Tolman, D.L., & McClelland, S.I. (2011). Normative sexuality development in adolescence: A decade in review, 2000-2009. Journal of Research on Adolescence, 21, 242-255.
111.
Tolman, D.L., Spencer, R., Rosen-Reynoso, M., & Porche, M.V. (2003). Sowing the seeds of violence in heterosexual relationships: Early adolescents narrate compulsory heterosexuality. Journal of Social Issues, 59, 159-178.
112.
Tolman, D.L., Striepe, M.I., & Harmon, T. (2003). Gender matters: Constructing a model of adolescent sexual health. Journal of Sex Research, 40, 4-12.
113.
Turiel, E. (2006). Thought, emotions, and social interactional processes in moral development. In M. Killen & J.G. Smetana (Eds.), Handbook of moral development (pp. 7-35). New York, NY: Taylor & Francis.
114.
Ussher, J.M. (2005). V. The meaning of sexual desire: Experiences of heterosexual and lesbian girls. Feminism & Psychology, 15, 27-32.
115.
Wade, L. (2013). The new science of sex difference. Sociology Compass, 7, 278-293.
116.
Wade, L., & Heldman, C. (2012). Hooking up and opting out. In L.M. Carpenter & J. DeLamater (Eds.), Sex for life: From virginity to Viagra, how sexuality changes throughout our lives (pp. 129-145). New York, NY: New York University Press.
117.
Walker, L.J. (2006). Gender and morality. In M. Killen & J.G. Smetana (Eds.), Handbook of moral development (pp. 93-115). New York, NY: Taylor & Francis.
118.
Ward, L.M., Day, K.M., & Epstein, M. (2006). Uncommonly good: exploring how mass media may be a positive influence on young women's sexual health and development. New Directions for Child and Adolescent Development, 2006, 57-70.
119.
Way, N. (2011). Deep secrets: Boys' friendships and the crisis of connection. Cambridge, MA: Harvard University Press.
120.
Yon-Leau, C., & Muñoz-Laboy, M. (2010). “I don't like to say that I'm anything”: Sexuality politics and cultural critique among sexual-minority Latino youth. Sexuality Research and Social Policy, 7, 105-117.
Copyright / Drug Dosage / Disclaimer
Copyright: All rights reserved.
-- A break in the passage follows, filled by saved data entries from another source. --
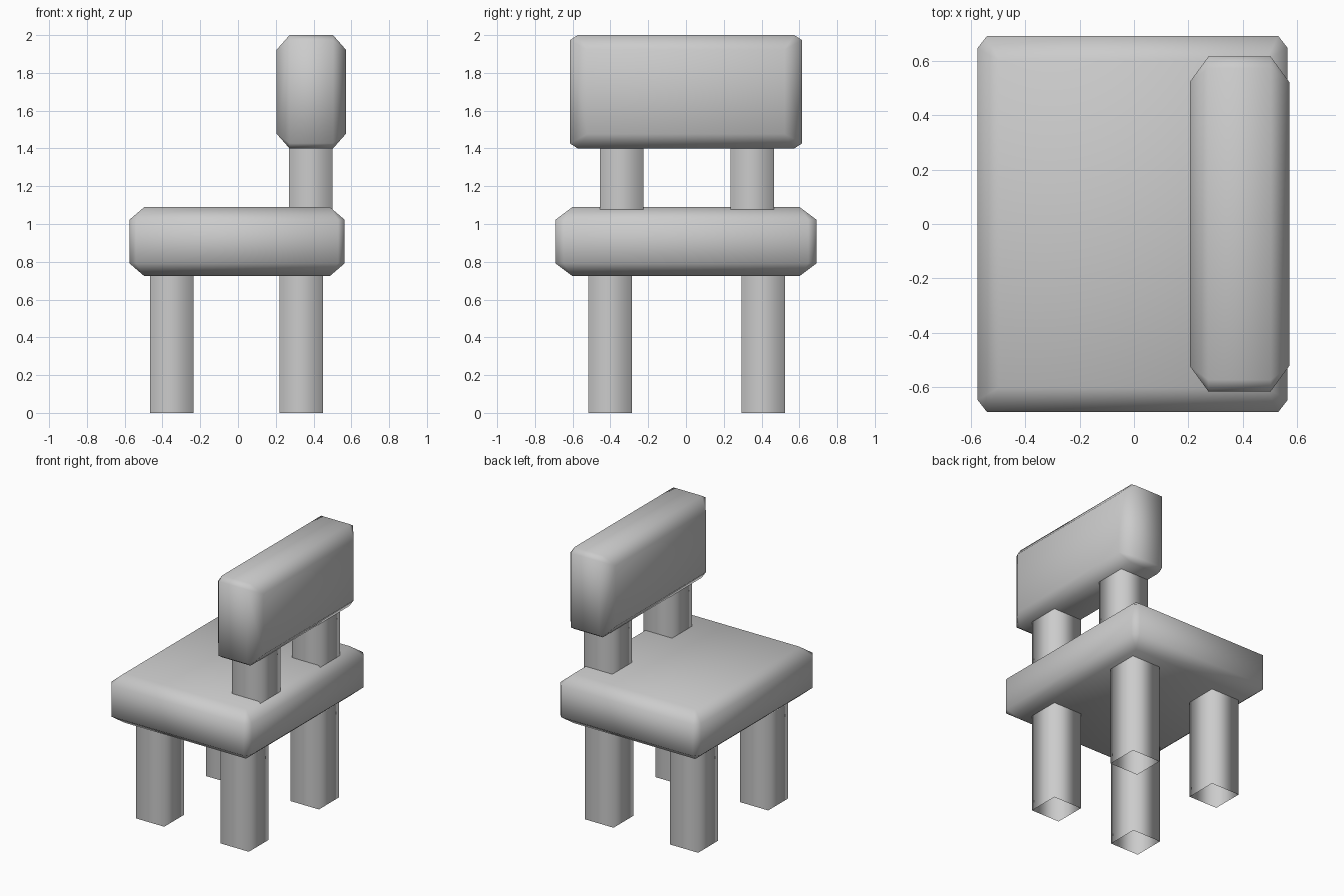
import bpy, bmesh
from itertools import product

if "Cube" in bpy.data.objects:
    bpy.data.objects.remove(bpy.data.objects["Cube"])


def finish(name, bm, loc):
    bmesh.ops.recalc_face_normals(bm, faces=bm.faces[:])
    for f in bm.faces:
        f.smooth = True
    me = bpy.data.meshes.new(name)
    bm.to_mesh(me)
    bm.free()
    ob = bpy.data.objects.new(name, me)
    ob.location = loc
    bpy.context.collection.objects.link(ob)
    return ob


def chamfered_block(name, loc, corners):
    """Chamfered box: one corner point for each of the X, Y and Z faces, mirrored to all octants."""
    bm = bmesh.new()
    for sx, sy, sz in product((-1, 1), repeat=3):
        for x, y, z in corners:
            bm.verts.new((sx * x, sy * y, sz * z))
    bmesh.ops.convex_hull(bm, input=bm.verts[:])
    bmesh.ops.dissolve_limit(bm, angle_limit=0.02, verts=bm.verts[:], edges=bm.edges[:])
    return finish(name, bm, loc)


def open_post(name, x, y, z0, z1, w=0.23):
    """Square tube without end caps."""
    h = w / 2
    ring = [(-h, -h), (h, -h), (h, h), (-h, h)]
    bm = bmesh.new()
    lo = [bm.verts.new((a, b, 0)) for a, b in ring]
    hi = [bm.verts.new((a, b, z1 - z0)) for a, b in ring]
    for i in range(4):
        j = (i + 1) % 4
        bm.faces.new((lo[i], lo[j], hi[j], hi[i]))
    return finish(name, bm, (x, y, z0))


# Seat cushion
chamfered_block("seat", (-0.005, 0, 0.907),
                [(0.57, 0.647, 0.115), (0.535, 0.692, 0.115), (0.492, 0.602, 0.182)])

# Backrest
chamfered_block("backrest", (0.388, 0, 1.70),
                [(0.183, 0.522, 0.223), (0.115, 0.615, 0.273), (0.115, 0.573, 0.30)])

# Legs and backrest posts
for side, y_leg, y_post in (("right", -0.402, -0.341), ("left", 0.41, 0.351)):
    open_post(f"front_leg_{side}", -0.351, y_leg, 0, 0.735)
    open_post(f"rear_leg_{side}", 0.335, y_leg, 0, 0.735)
    open_post(f"backrest_post_{side}", 0.386, y_post, 1.077, 1.41)
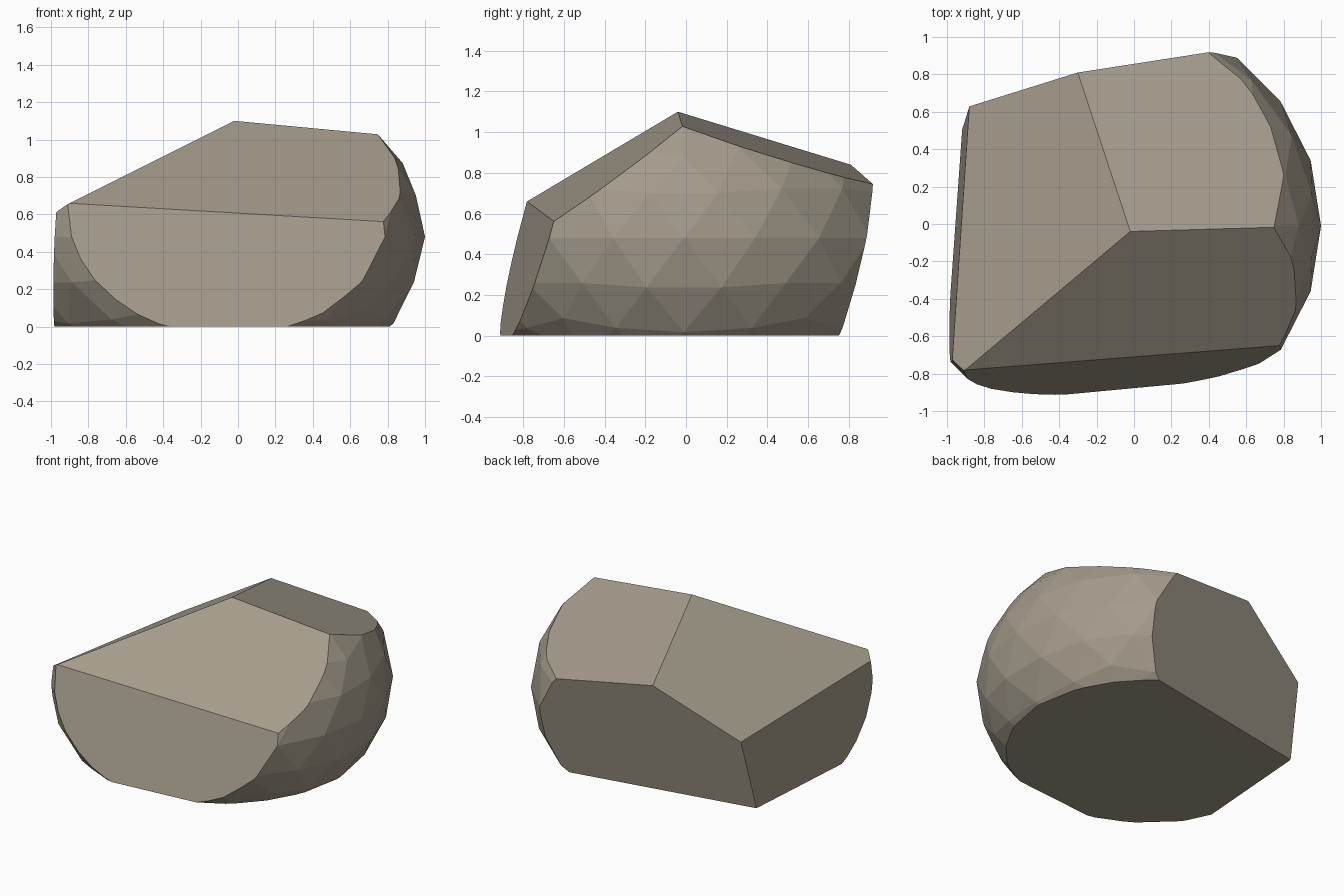
import bpy
import bmesh
from mathutils import Matrix, Vector

cube = bpy.data.objects.get("Cube")
if cube:
    bpy.data.objects.remove(cube, do_unlink=True)

# Stone colour
stone = bpy.data.materials.new("warm grey stone")
stone.use_nodes = True
colour = (0.37, 0.33, 0.26, 1)
stone.diffuse_color = colour
bsdf = stone.node_tree.nodes["Principled BSDF"]
bsdf.inputs["Base Color"].default_value = colour
bsdf.inputs["Roughness"].default_value = 0.9

# Squashed faceted ball
bm = bmesh.new()
shape = Matrix.Translation((-0.13, -0.01, 0.48)) @ Matrix.Diagonal((1.13, 1.13, 0.88, 1))
bmesh.ops.create_icosphere(bm, subdivisions=3, radius=1, matrix=shape)


def chop(point, normal):
    """Slice off everything beyond a plane and cap the cut."""
    geom = bm.verts[:] + bm.edges[:] + bm.faces[:]
    cut = bmesh.ops.bisect_plane(bm, geom=geom, dist=1e-5, plane_co=Vector(point),
                                 plane_no=Vector(normal).normalized(), clear_outer=True)
    rim = [e for e in cut["geom_cut"] if isinstance(e, bmesh.types.BMEdge)]
    bmesh.ops.contextual_create(bm, geom=rim)


# Chipped planes: base, three top slopes, back, left and front
peak = (-0.02, -0.04, 1.10)
chop((0, 0, 0), (0, 0, -1))
chop(peak, (0.131, -0.832, 1.136))
chop(peak, (-0.566, 0.106, 0.955))
chop(peak, (0.054, 0.215, 0.643))
chop((-0.3, 0.81, 0.84), (-0.054, 0.291, -0.066))
chop((-0.88, 0.63, 0.52), (-0.70, 0.05, 0.04))
chop((-0.9, -0.78, 0.66), (0.10, -1.067, 0.294))
bmesh.ops.recalc_face_normals(bm, faces=bm.faces[:])

mesh = bpy.data.meshes.new("rock")
bm.to_mesh(mesh)
bm.free()
mesh.materials.append(stone)
rock = bpy.data.objects.new("rock", mesh)
bpy.context.collection.objects.link(rock)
No part of this publication may be translated into other languages, reproduced or utilized in any form or by any means, electronic or mechanical, including photocopying, recording, microcopying, or by any information storage and retrieval system, without permission in writing from the publisher.
Drug Dosage: The authors and the publisher have exerted every effort to ensure that drug selection and dosage set forth in this text are in accord with current recommendations and practice at the time of publication. However, in view of ongoing research, changes in government regulations, and the constant flow of information relating to drug therapy and drug reactions, the reader is urged to check the package insert for each drug for any changes in indications and dosage and for added warnings and precautions. This is particularly important when the recommended agent is a new and/or infrequently employed drug.
Disclaimer: The statements, opinions and data contained in this publication are solely those of the individual authors and contributors and not of the publishers and the editor(s). The appearance of advertisements or/and product references in the publication is not a warranty, endorsement, or approval of the products or services advertised or of their effectiveness, quality or safety. The publisher and the editor(s) disclaim responsibility for any injury to persons or property resulting from any ideas, methods, instructions or products referred to in the content or advertisements.
You do not currently have access to this content.